Okay, it’s not really my first procrastination tool. There was the rest of the internet, and other writers complaining about plot lines, and thesis, and about a thousand other things. But this is cooler than cat gifs, George Takei, and those horrible television shows that I hate to love (I’m looking at you, Once Upon a Time and Vampire Diaries).

A shout out to Graham Edwards, who wrote about something called Wordle on his blog. Thanks, Graham. Now I’ll never get anything done in November. After writing every fifty words, I’ll stop to see what my wordle looks like.

Wordle is an application that turns text into word cloud. You can put in as much or as little as you like (as far as I understand it) and see how often you use certain words in your writing. You can also play around with the font, color and orientation of your cloud.

To experiment, I took the prologue of a work in progress and put it in to Wordle. The piece is 3,695 words long. I was utterly convinced that it was going to be dominated by the word water.

Wordle: prologueOh, how wrong I was.

It took me a fair while to even find water on there.
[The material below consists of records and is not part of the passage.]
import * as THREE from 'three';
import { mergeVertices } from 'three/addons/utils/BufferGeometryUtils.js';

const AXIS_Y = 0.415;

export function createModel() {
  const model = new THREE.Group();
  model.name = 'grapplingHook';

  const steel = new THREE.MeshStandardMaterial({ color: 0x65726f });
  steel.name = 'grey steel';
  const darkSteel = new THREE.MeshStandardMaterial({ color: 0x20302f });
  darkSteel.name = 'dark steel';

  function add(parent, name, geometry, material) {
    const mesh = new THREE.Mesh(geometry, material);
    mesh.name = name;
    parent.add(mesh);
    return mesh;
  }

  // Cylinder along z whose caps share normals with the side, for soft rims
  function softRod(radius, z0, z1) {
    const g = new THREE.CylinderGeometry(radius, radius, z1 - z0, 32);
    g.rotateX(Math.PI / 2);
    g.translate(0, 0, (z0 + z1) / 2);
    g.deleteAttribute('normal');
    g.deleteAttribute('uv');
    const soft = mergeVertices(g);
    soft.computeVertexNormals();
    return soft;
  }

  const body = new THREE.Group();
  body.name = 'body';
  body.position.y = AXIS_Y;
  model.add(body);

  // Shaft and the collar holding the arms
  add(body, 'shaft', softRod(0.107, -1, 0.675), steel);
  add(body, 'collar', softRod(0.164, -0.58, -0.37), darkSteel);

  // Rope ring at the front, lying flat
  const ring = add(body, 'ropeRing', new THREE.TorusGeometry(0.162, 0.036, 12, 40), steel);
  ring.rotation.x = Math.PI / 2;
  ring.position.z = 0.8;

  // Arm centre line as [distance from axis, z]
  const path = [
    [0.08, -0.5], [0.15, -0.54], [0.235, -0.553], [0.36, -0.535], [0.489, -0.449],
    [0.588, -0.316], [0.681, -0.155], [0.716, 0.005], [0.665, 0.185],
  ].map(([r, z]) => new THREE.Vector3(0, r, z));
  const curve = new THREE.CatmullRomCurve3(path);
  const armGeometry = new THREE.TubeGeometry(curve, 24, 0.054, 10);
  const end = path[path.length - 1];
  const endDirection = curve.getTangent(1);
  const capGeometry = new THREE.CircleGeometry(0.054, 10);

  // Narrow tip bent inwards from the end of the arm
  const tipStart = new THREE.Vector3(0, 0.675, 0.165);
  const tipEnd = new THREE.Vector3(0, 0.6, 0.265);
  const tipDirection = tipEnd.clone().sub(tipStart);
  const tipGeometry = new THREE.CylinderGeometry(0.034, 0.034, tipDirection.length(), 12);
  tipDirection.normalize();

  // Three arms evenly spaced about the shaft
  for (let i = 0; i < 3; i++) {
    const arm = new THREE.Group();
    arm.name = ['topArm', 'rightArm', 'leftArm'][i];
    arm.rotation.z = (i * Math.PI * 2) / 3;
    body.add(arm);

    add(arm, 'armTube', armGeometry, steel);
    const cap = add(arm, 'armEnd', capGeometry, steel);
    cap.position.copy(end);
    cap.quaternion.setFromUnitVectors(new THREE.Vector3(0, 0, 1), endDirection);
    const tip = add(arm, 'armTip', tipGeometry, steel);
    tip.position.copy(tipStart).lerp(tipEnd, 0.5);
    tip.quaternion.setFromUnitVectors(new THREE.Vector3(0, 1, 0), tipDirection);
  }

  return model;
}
I figured goddess would play a prominent role. I was a bit surprised to see that Doge had taken the top slot, since that character was only in around half of the prologue.

This application is interesting to see what we think we are writing about, and what we are actually putting down. Of course, the words don’t mean a lot without some kind of order to them. But all the things I thought were major or minor themes didn’t seem that important when crunched via the Almighty Method of the Wordle. Perhaps if I were less tired, or smarter, I would be able to figure out how the themes I’ve tried to incorporate do manage to show up in the word cloud.

But alas, I have been giving tours all day and all I want to do is be a mindless zombie and drink my chai. And play around more with wordle.

If anyone else feels like making a word cloud, feel free to post the results up here. It will be fun and colorful!

Just for fun, I put this post into wordle, too.